[Start of section]

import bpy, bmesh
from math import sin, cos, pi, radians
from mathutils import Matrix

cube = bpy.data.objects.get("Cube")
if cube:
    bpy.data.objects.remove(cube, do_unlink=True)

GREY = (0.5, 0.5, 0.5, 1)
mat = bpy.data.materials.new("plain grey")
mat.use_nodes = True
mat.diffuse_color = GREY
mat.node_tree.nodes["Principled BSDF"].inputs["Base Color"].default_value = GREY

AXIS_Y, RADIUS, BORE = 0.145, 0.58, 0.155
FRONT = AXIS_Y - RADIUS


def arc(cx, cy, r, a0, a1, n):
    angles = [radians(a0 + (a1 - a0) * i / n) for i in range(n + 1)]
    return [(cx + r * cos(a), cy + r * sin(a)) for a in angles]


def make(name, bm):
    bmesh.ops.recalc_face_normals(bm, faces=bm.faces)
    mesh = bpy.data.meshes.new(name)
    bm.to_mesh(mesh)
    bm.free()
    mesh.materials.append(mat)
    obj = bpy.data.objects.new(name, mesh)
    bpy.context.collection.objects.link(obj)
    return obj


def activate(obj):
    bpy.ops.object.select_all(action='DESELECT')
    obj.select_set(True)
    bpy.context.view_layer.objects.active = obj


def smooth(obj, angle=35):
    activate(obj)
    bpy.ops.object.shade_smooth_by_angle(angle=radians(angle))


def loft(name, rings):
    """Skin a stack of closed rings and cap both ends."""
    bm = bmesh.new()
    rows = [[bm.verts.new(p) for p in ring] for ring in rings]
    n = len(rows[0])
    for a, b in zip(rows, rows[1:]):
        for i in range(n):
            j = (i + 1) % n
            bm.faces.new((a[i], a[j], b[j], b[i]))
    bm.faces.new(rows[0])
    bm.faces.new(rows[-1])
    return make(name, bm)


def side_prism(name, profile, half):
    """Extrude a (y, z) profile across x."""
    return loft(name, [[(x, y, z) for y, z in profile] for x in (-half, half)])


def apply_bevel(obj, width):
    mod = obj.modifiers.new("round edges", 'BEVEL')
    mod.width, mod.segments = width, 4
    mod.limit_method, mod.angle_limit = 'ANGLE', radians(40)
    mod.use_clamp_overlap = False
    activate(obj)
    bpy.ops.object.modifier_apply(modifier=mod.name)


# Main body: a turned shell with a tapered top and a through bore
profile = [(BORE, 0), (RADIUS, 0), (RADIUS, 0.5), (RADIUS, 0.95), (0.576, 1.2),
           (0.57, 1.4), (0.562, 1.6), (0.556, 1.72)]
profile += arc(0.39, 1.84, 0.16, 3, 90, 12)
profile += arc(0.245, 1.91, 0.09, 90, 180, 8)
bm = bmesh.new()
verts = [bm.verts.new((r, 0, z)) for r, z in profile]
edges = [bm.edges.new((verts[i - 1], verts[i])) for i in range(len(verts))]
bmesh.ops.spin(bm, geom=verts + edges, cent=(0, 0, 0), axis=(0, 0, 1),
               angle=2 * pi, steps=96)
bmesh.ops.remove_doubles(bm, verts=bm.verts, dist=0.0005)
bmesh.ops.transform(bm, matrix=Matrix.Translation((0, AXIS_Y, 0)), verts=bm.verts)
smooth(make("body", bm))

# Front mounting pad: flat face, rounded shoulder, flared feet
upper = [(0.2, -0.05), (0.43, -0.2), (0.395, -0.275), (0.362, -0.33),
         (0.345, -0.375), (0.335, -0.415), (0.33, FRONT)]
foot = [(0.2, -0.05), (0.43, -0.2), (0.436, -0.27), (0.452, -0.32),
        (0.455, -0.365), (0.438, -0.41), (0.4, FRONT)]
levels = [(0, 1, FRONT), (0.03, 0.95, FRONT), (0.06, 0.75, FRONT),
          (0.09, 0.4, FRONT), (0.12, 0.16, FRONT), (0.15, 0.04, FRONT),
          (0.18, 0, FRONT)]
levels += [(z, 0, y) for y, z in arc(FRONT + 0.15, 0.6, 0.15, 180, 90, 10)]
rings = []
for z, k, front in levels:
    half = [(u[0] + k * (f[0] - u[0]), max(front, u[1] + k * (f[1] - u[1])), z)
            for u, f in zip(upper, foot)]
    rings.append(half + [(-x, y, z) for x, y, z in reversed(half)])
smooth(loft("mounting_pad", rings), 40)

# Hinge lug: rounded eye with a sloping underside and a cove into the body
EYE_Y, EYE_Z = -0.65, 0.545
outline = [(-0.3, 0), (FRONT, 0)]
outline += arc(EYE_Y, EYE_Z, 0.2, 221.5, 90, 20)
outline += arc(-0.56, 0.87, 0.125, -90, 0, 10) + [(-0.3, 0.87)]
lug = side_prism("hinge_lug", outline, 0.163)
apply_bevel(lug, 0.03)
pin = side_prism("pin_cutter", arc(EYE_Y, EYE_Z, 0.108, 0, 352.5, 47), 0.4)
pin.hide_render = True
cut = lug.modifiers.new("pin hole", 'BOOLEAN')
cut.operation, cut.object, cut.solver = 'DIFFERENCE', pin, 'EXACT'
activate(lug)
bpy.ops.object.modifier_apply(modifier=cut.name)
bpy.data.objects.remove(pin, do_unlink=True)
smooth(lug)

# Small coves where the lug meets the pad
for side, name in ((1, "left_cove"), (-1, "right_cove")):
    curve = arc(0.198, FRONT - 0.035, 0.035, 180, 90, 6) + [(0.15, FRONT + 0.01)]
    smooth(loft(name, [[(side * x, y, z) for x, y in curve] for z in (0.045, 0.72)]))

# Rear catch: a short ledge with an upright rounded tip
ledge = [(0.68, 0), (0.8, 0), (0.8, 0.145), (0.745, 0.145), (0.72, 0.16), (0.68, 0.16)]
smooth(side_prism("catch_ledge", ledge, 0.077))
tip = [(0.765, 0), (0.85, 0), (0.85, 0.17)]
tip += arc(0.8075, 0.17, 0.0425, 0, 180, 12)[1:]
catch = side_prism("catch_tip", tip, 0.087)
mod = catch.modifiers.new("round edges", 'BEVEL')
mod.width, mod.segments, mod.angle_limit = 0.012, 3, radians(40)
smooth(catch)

[End of section]

● **EXERCISE PROMPT**: Having looked over the entries above, reproduce all of them exactly.

● **RESULT OF THIS EXERCISE**:
import bpy, bmesh
from math import sin, cos, pi, radians
from mathutils import Matrix

cube = bpy.data.objects.get("Cube")
if cube:
    bpy.data.objects.remove(cube, do_unlink=True)

GREY = (0.5, 0.5, 0.5, 1)
mat = bpy.data.materials.new("plain grey")
mat.use_nodes = True
mat.diffuse_color = GREY
mat.node_tree.nodes["Principled BSDF"].inputs["Base Color"].default_value = GREY

AXIS_Y, RADIUS, BORE = 0.145, 0.58, 0.155
FRONT = AXIS_Y - RADIUS


def arc(cx, cy, r, a0, a1, n):
    angles = [radians(a0 + (a1 - a0) * i / n) for i in range(n + 1)]
    return [(cx + r * cos(a), cy + r * sin(a)) for a in angles]


def make(name, bm):
    bmesh.ops.recalc_face_normals(bm, faces=bm.faces)
    mesh = bpy.data.meshes.new(name)
    bm.to_mesh(mesh)
    bm.free()
    mesh.materials.append(mat)
    obj = bpy.data.objects.new(name, mesh)
    bpy.context.collection.objects.link(obj)
    return obj


def activate(obj):
    bpy.ops.object.select_all(action='DESELECT')
    obj.select_set(True)
    bpy.context.view_layer.objects.active = obj


def smooth(obj, angle=35):
    activate(obj)
    bpy.ops.object.shade_smooth_by_angle(angle=radians(angle))


def loft(name, rings):
    """Skin a stack of closed rings and cap both ends."""
    bm = bmesh.new()
    rows = [[bm.verts.new(p) for p in ring] for ring in rings]
    n = len(rows[0])
    for a, b in zip(rows, rows[1:]):
        for i in range(n):
            j = (i + 1) % n
            bm.faces.new((a[i], a[j], b[j], b[i]))
    bm.faces.new(rows[0])
    bm.faces.new(rows[-1])
    return make(name, bm)


def side_prism(name, profile, half):
    """Extrude a (y, z) profile across x."""
    return loft(name, [[(x, y, z) for y, z in profile] for x in (-half, half)])


def apply_bevel(obj, width):
    mod = obj.modifiers.new("round edges", 'BEVEL')
    mod.width, mod.segments = width, 4
    mod.limit_method, mod.angle_limit = 'ANGLE', radians(40)
    mod.use_clamp_overlap = False
    activate(obj)
    bpy.ops.object.modifier_apply(modifier=mod.name)


# Main body: a turned shell with a tapered top and a through bore
profile = [(BORE, 0), (RADIUS, 0), (RADIUS, 0.5), (RADIUS, 0.95), (0.576, 1.2),
           (0.57, 1.4), (0.562, 1.6), (0.556, 1.72)]
profile += arc(0.39, 1.84, 0.16, 3, 90, 12)
profile += arc(0.245, 1.91, 0.09, 90, 180, 8)
bm = bmesh.new()
verts = [bm.verts.new((r, 0, z)) for r, z in profile]
edges = [bm.edges.new((verts[i - 1], verts[i])) for i in range(len(verts))]
bmesh.ops.spin(bm, geom=verts + edges, cent=(0, 0, 0), axis=(0, 0, 1),
               angle=2 * pi, steps=96)
bmesh.ops.remove_doubles(bm, verts=bm.verts, dist=0.0005)
bmesh.ops.transform(bm, matrix=Matrix.Translation((0, AXIS_Y, 0)), verts=bm.verts)
smooth(make("body", bm))

# Front mounting pad: flat face, rounded shoulder, flared feet
upper = [(0.2, -0.05), (0.43, -0.2), (0.395, -0.275), (0.362, -0.33),
         (0.345, -0.375), (0.335, -0.415), (0.33, FRONT)]
foot = [(0.2, -0.05), (0.43, -0.2), (0.436, -0.27), (0.452, -0.32),
        (0.455, -0.365), (0.438, -0.41), (0.4, FRONT)]
levels = [(0, 1, FRONT), (0.03, 0.95, FRONT), (0.06, 0.75, FRONT),
          (0.09, 0.4, FRONT), (0.12, 0.16, FRONT), (0.15, 0.04, FRONT),
          (0.18, 0, FRONT)]
levels += [(z, 0, y) for y, z in arc(FRONT + 0.15, 0.6, 0.15, 180, 90, 10)]
rings = []
for z, k, front in levels:
    half = [(u[0] + k * (f[0] - u[0]), max(front, u[1] + k * (f[1] - u[1])), z)
            for u, f in zip(upper, foot)]
    rings.append(half + [(-x, y, z) for x, y, z in reversed(half)])
smooth(loft("mounting_pad", rings), 40)

# Hinge lug: rounded eye with a sloping underside and a cove into the body
EYE_Y, EYE_Z = -0.65, 0.545
outline = [(-0.3, 0), (FRONT, 0)]
outline += arc(EYE_Y, EYE_Z, 0.2, 221.5, 90, 20)
outline += arc(-0.56, 0.87, 0.125, -90, 0, 10) + [(-0.3, 0.87)]
lug = side_prism("hinge_lug", outline, 0.163)
apply_bevel(lug, 0.03)
pin = side_prism("pin_cutter", arc(EYE_Y, EYE_Z, 0.108, 0, 352.5, 47), 0.4)
pin.hide_render = True
cut = lug.modifiers.new("pin hole", 'BOOLEAN')
cut.operation, cut.object, cut.solver = 'DIFFERENCE', pin, 'EXACT'
activate(lug)
bpy.ops.object.modifier_apply(modifier=cut.name)
bpy.data.objects.remove(pin, do_unlink=True)
smooth(lug)

# Small coves where the lug meets the pad
for side, name in ((1, "left_cove"), (-1, "right_cove")):
    curve = arc(0.198, FRONT - 0.035, 0.035, 180, 90, 6) + [(0.15, FRONT + 0.01)]
    smooth(loft(name, [[(side * x, y, z) for x, y in curve] for z in (0.045, 0.72)]))

# Rear catch: a short ledge with an upright rounded tip
ledge = [(0.68, 0), (0.8, 0), (0.8, 0.145), (0.745, 0.145), (0.72, 0.16), (0.68, 0.16)]
smooth(side_prism("catch_ledge", ledge, 0.077))
tip = [(0.765, 0), (0.85, 0), (0.85, 0.17)]
tip += arc(0.8075, 0.17, 0.0425, 0, 180, 12)[1:]
catch = side_prism("catch_tip", tip, 0.087)
mod = catch.modifiers.new("round edges", 'BEVEL')
mod.width, mod.segments, mod.angle_limit = 0.012, 3, radians(40)
smooth(catch)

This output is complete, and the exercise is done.